> **Exercise requirements**
I'd like the listing below copied exactly, with the images left out.

> **Material supplied**
:::

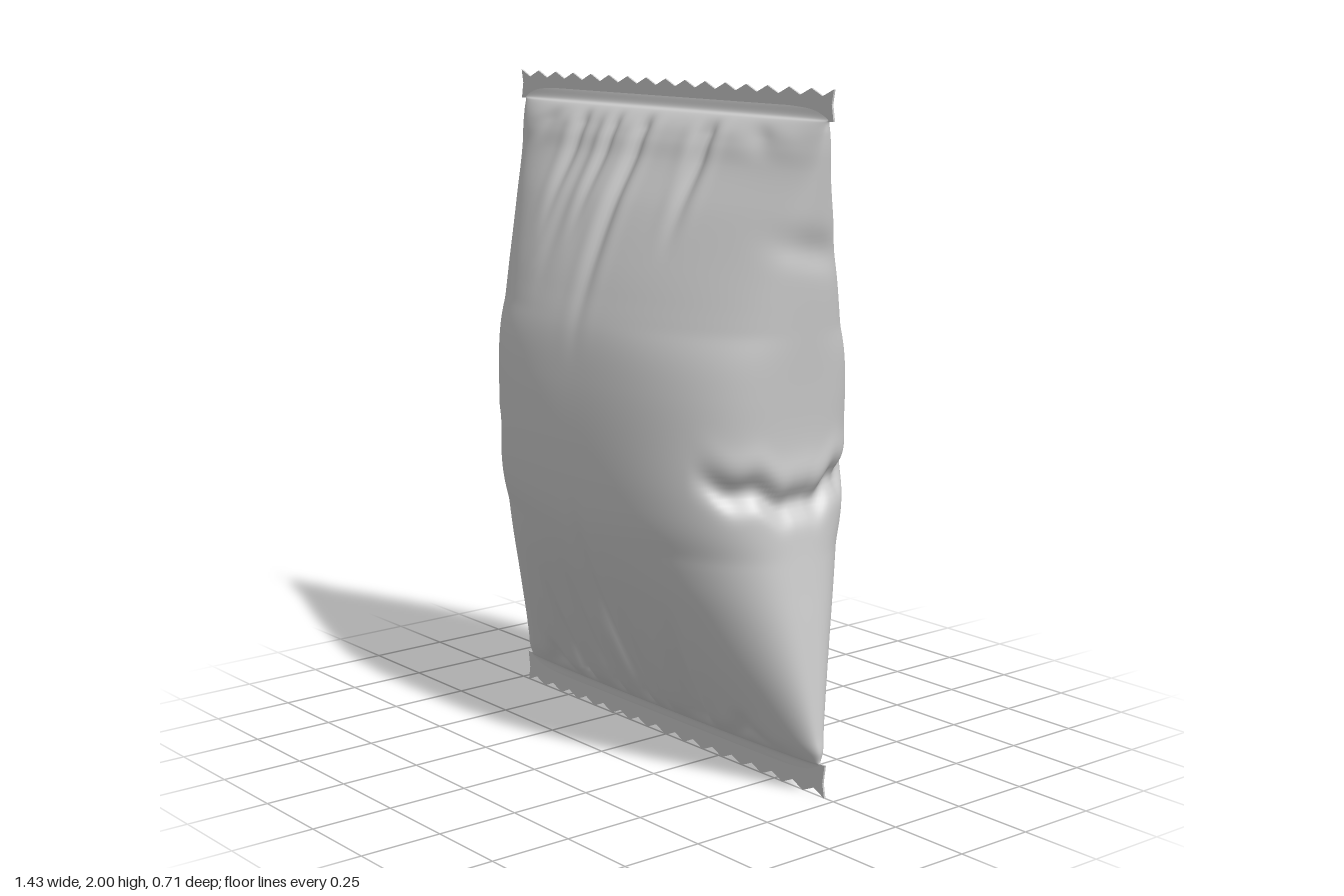
import * as THREE from 'three';

const material = new THREE.MeshStandardMaterial({ color: 0xcccccc, side: THREE.DoubleSide });

// Outline of the filled pouch: [height, half width, half depth]
const outline = [
  [0.06, 0.7, 0.004], [0.09, 0.7, 0.012], [0.1, 0.693, 0.035], [0.13, 0.697, 0.065],
  [0.175, 0.69, 0.098], [0.324, 0.67, 0.18], [0.504, 0.645, 0.26], [0.61, 0.63, 0.3],
  [0.727, 0.615, 0.333], [0.85, 0.604, 0.349], [1.0, 0.598, 0.355], [1.15, 0.608, 0.35],
  [1.29, 0.622, 0.332], [1.4, 0.633, 0.299], [1.5, 0.643, 0.262], [1.65, 0.662, 0.195],
  [1.777, 0.68, 0.122], [1.835, 0.688, 0.095], [1.88, 0.692, 0.066], [1.91, 0.693, 0.035],
  [1.92, 0.7, 0.012], [1.95, 0.7, 0.004],
];

// Gathers running in from each seal: [x, length, depth, half width, slant]
const topFolds = [
  [-0.31, 0.42, 0.018, 0.026, 0], [-0.24, 0.6, 0.01, 0.035, 0], [-0.15, 0.42, 0.016, 0.022, 0],
  [-0.01, 0.75, 0.018, 0.026, 0], [0.24, 0.25, 0.01, 0.022, 0], [0.28, 0.42, 0.018, 0.024, 0],
  [0.46, 0.14, 0.01, 0.045, 0.5], [-0.46, 0.14, 0.01, 0.045, -0.5],
];
const bottomFolds = [
  [-0.31, 0.42, 0.026, 0.026, 0], [-0.15, 0.5, 0.022, 0.023, 0], [-0.07, 0.28, 0.012, 0.02, 0],
  [-0.01, 0.75, 0.026, 0.025, 0], [0.08, 0.4, 0.014, 0.02, 0], [0.21, 0.36, 0.016, 0.024, 0.1],
  [0.26, 0.44, 0.022, 0.025, 0.08], [0.4, 0.14, 0.014, 0.03, 0.5], [-0.4, 0.14, 0.014, 0.03, -0.5],
  [0.5, 0.13, 0.014, 0.035, -0.4], [-0.5, 0.13, 0.014, 0.035, 0.4],
];

const bell = (v, width) => Math.exp(-((v / width) ** 2));
const { smoothstep } = THREE.MathUtils;

function foldDepth(folds, x, distance) {
  let sum = 0;
  for (const [x0, length, depth, width, slant] of folds) {
    const fade = smoothstep(distance, 0, 0.06) * (1 - smoothstep(distance, length * 0.2, length));
    const off = x - x0 - slant * distance;
    // a crease with a softer raised lip beside it
    sum += depth * fade * (bell(off, width) - 0.2 * bell(Math.abs(off) - 2.2 * width, width));
  }
  return sum;
}

function surfacePoint(u, side, w, y, d) {
  // rounded section, a little squarer where the pouch is fullest
  let x = w * Math.sin(u);
  const n = 2.45 + 0.35 * smoothstep(d, 0.32, 0.355);
  let z = d * Math.pow(Math.max(0, 1 - Math.abs(x / w) ** n), 1 / n);

  // gathers; the back is the front turned half round
  const fold = foldDepth(topFolds, side * x, 1.915 - y) + foldDepth(bottomFolds, side * x, y - 0.095);
  z -= Math.min(fold, z * 0.4);

  // pinched crease across both side edges, rising towards the faces
  const crease = 0.83 + 0.3 * z + 0.012 * Math.cos(z * 45);
  const reach = smoothstep(Math.abs(x), 0.44, 0.56);
  const pinch = reach * (0.036 * bell(y - crease, 0.042) - 0.004 * bell(y - crease - 0.09, 0.04));
  x -= Math.sign(x) * pinch;
  z *= 1 - pinch * 1.4;

  // shallow dent high on one edge
  if (x > 0) x -= 0.014 * smoothstep(x, 0.5, 0.62) * bell(y - 1.56 - 0.2 * z * side, 0.05) * bell(z, 0.13);
  return [x, y, side * z];
}

// Pouch skin: closed loops of points stacked up the outline
function makePouch() {
  const curve = new THREE.CatmullRomCurve3(outline.map(([y, w, d]) => new THREE.Vector3(w, y, d)));
  const S = 150, rows = 189, N = 2 * S;
  const positions = [], index = [];
  for (let j = 0; j <= rows; j++) {
    const p = curve.getPoint(j / rows);
    for (let i = 0; i < N; i++) {
      const front = i <= S;
      const u = (front ? i / S - 0.5 : 0.5 - (i - S) / S) * Math.PI;
      positions.push(...surfacePoint(u, front ? 1 : -1, p.x, p.y, p.z));
      if (j === rows) continue;
      const a = j * N + i, b = j * N + ((i + 1) % N);
      index.push(a, b, b + N, a, b + N, a + N);
    }
  }
  const geometry = new THREE.BufferGeometry();
  geometry.setAttribute('position', new THREE.Float32BufferAttribute(positions, 3));
  geometry.setIndex(index);
  geometry.computeVertexNormals();
  return geometry;
}

// Flat crimped strip with a zigzag outer edge; inner edge at y = 0
function makeSeal(height) {
  const teeth = 16, half = 0.715, tooth = 0.02, thick = 0.006;
  const shape = new THREE.Shape();
  shape.moveTo(-half, 0);
  shape.lineTo(half, 0);
  shape.lineTo(half - 0.008, height * 0.55);
  for (let i = 0; i <= teeth * 2; i++) {
    shape.lineTo(half - (i * half) / teeth, height - (i % 2 ? tooth : 0));
  }
  shape.lineTo(-half + 0.008, height * 0.55);
  shape.closePath();
  return new THREE.ExtrudeGeometry(shape, { depth: thick, bevelEnabled: false }).translate(0, 0, -thick / 2);
}

export function createModel() {
  const group = new THREE.Group();
  group.name = 'pillowPouch';
  const add = (name, geometry) => {
    const mesh = new THREE.Mesh(geometry, material);
    mesh.name = name;
    group.add(mesh);
    return mesh;
  };
  add('filledPouch', makePouch());
  add('topSeal', makeSeal(0.087)).position.y = 1.913;
  const bottom = add('bottomSeal', makeSeal(0.097));
  bottom.position.y = 0.097;
  bottom.rotation.z = Math.PI;
  return group;
}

:::

> **Solution below**
import * as THREE from 'three';

const material = new THREE.MeshStandardMaterial({ color: 0xcccccc, side: THREE.DoubleSide });

// Outline of the filled pouch: [height, half width, half depth]
const outline = [
  [0.06, 0.7, 0.004], [0.09, 0.7, 0.012], [0.1, 0.693, 0.035], [0.13, 0.697, 0.065],
  [0.175, 0.69, 0.098], [0.324, 0.67, 0.18], [0.504, 0.645, 0.26], [0.61, 0.63, 0.3],
  [0.727, 0.615, 0.333], [0.85, 0.604, 0.349], [1.0, 0.598, 0.355], [1.15, 0.608, 0.35],
  [1.29, 0.622, 0.332], [1.4, 0.633, 0.299], [1.5, 0.643, 0.262], [1.65, 0.662, 0.195],
  [1.777, 0.68, 0.122], [1.835, 0.688, 0.095], [1.88, 0.692, 0.066], [1.91, 0.693, 0.035],
  [1.92, 0.7, 0.012], [1.95, 0.7, 0.004],
];

// Gathers running in from each seal: [x, length, depth, half width, slant]
const topFolds = [
  [-0.31, 0.42, 0.018, 0.026, 0], [-0.24, 0.6, 0.01, 0.035, 0], [-0.15, 0.42, 0.016, 0.022, 0],
  [-0.01, 0.75, 0.018, 0.026, 0], [0.24, 0.25, 0.01, 0.022, 0], [0.28, 0.42, 0.018, 0.024, 0],
  [0.46, 0.14, 0.01, 0.045, 0.5], [-0.46, 0.14, 0.01, 0.045, -0.5],
];
const bottomFolds = [
  [-0.31, 0.42, 0.026, 0.026, 0], [-0.15, 0.5, 0.022, 0.023, 0], [-0.07, 0.28, 0.012, 0.02, 0],
  [-0.01, 0.75, 0.026, 0.025, 0], [0.08, 0.4, 0.014, 0.02, 0], [0.21, 0.36, 0.016, 0.024, 0.1],
  [0.26, 0.44, 0.022, 0.025, 0.08], [0.4, 0.14, 0.014, 0.03, 0.5], [-0.4, 0.14, 0.014, 0.03, -0.5],
  [0.5, 0.13, 0.014, 0.035, -0.4], [-0.5, 0.13, 0.014, 0.035, 0.4],
];

const bell = (v, width) => Math.exp(-((v / width) ** 2));
const { smoothstep } = THREE.MathUtils;

function foldDepth(folds, x, distance) {
  let sum = 0;
  for (const [x0, length, depth, width, slant] of folds) {
    const fade = smoothstep(distance, 0, 0.06) * (1 - smoothstep(distance, length * 0.2, length));
    const off = x - x0 - slant * distance;
    // a crease with a softer raised lip beside it
    sum += depth * fade * (bell(off, width) - 0.2 * bell(Math.abs(off) - 2.2 * width, width));
  }
  return sum;
}

function surfacePoint(u, side, w, y, d) {
  // rounded section, a little squarer where the pouch is fullest
  let x = w * Math.sin(u);
  const n = 2.45 + 0.35 * smoothstep(d, 0.32, 0.355);
  let z = d * Math.pow(Math.max(0, 1 - Math.abs(x / w) ** n), 1 / n);

  // gathers; the back is the front turned half round
  const fold = foldDepth(topFolds, side * x, 1.915 - y) + foldDepth(bottomFolds, side * x, y - 0.095);
  z -= Math.min(fold, z * 0.4);

  // pinched crease across both side edges, rising towards the faces
  const crease = 0.83 + 0.3 * z + 0.012 * Math.cos(z * 45);
  const reach = smoothstep(Math.abs(x), 0.44, 0.56);
  const pinch = reach * (0.036 * bell(y - crease, 0.042) - 0.004 * bell(y - crease - 0.09, 0.04));
  x -= Math.sign(x) * pinch;
  z *= 1 - pinch * 1.4;

  // shallow dent high on one edge
  if (x > 0) x -= 0.014 * smoothstep(x, 0.5, 0.62) * bell(y - 1.56 - 0.2 * z * side, 0.05) * bell(z, 0.13);
  return [x, y, side * z];
}

// Pouch skin: closed loops of points stacked up the outline
function makePouch() {
  const curve = new THREE.CatmullRomCurve3(outline.map(([y, w, d]) => new THREE.Vector3(w, y, d)));
  const S = 150, rows = 189, N = 2 * S;
  const positions = [], index = [];
  for (let j = 0; j <= rows; j++) {
    const p = curve.getPoint(j / rows);
    for (let i = 0; i < N; i++) {
      const front = i <= S;
      const u = (front ? i / S - 0.5 : 0.5 - (i - S) / S) * Math.PI;
      positions.push(...surfacePoint(u, front ? 1 : -1, p.x, p.y, p.z));
      if (j === rows) continue;
      const a = j * N + i, b = j * N + ((i + 1) % N);
      index.push(a, b, b + N, a, b + N, a + N);
    }
  }
  const geometry = new THREE.BufferGeometry();
  geometry.setAttribute('position', new THREE.Float32BufferAttribute(positions, 3));
  geometry.setIndex(index);
  geometry.computeVertexNormals();
  return geometry;
}

// Flat crimped strip with a zigzag outer edge; inner edge at y = 0
function makeSeal(height) {
  const teeth = 16, half = 0.715, tooth = 0.02, thick = 0.006;
  const shape = new THREE.Shape();
  shape.moveTo(-half, 0);
  shape.lineTo(half, 0);
  shape.lineTo(half - 0.008, height * 0.55);
  for (let i = 0; i <= teeth * 2; i++) {
    shape.lineTo(half - (i * half) / teeth, height - (i % 2 ? tooth : 0));
  }
  shape.lineTo(-half + 0.008, height * 0.55);
  shape.closePath();
  return new THREE.ExtrudeGeometry(shape, { depth: thick, bevelEnabled: false }).translate(0, 0, -thick / 2);
}

export function createModel() {
  const group = new THREE.Group();
  group.name = 'pillowPouch';
  const add = (name, geometry) => {
    const mesh = new THREE.Mesh(geometry, material);
    mesh.name = name;
    group.add(mesh);
    return mesh;
  };
  add('filledPouch', makePouch());
  add('topSeal', makeSeal(0.087)).position.y = 1.913;
  const bottom = add('bottomSeal', makeSeal(0.097));
  bottom.position.y = 0.097;
  bottom.rotation.z = Math.PI;
  return group;
}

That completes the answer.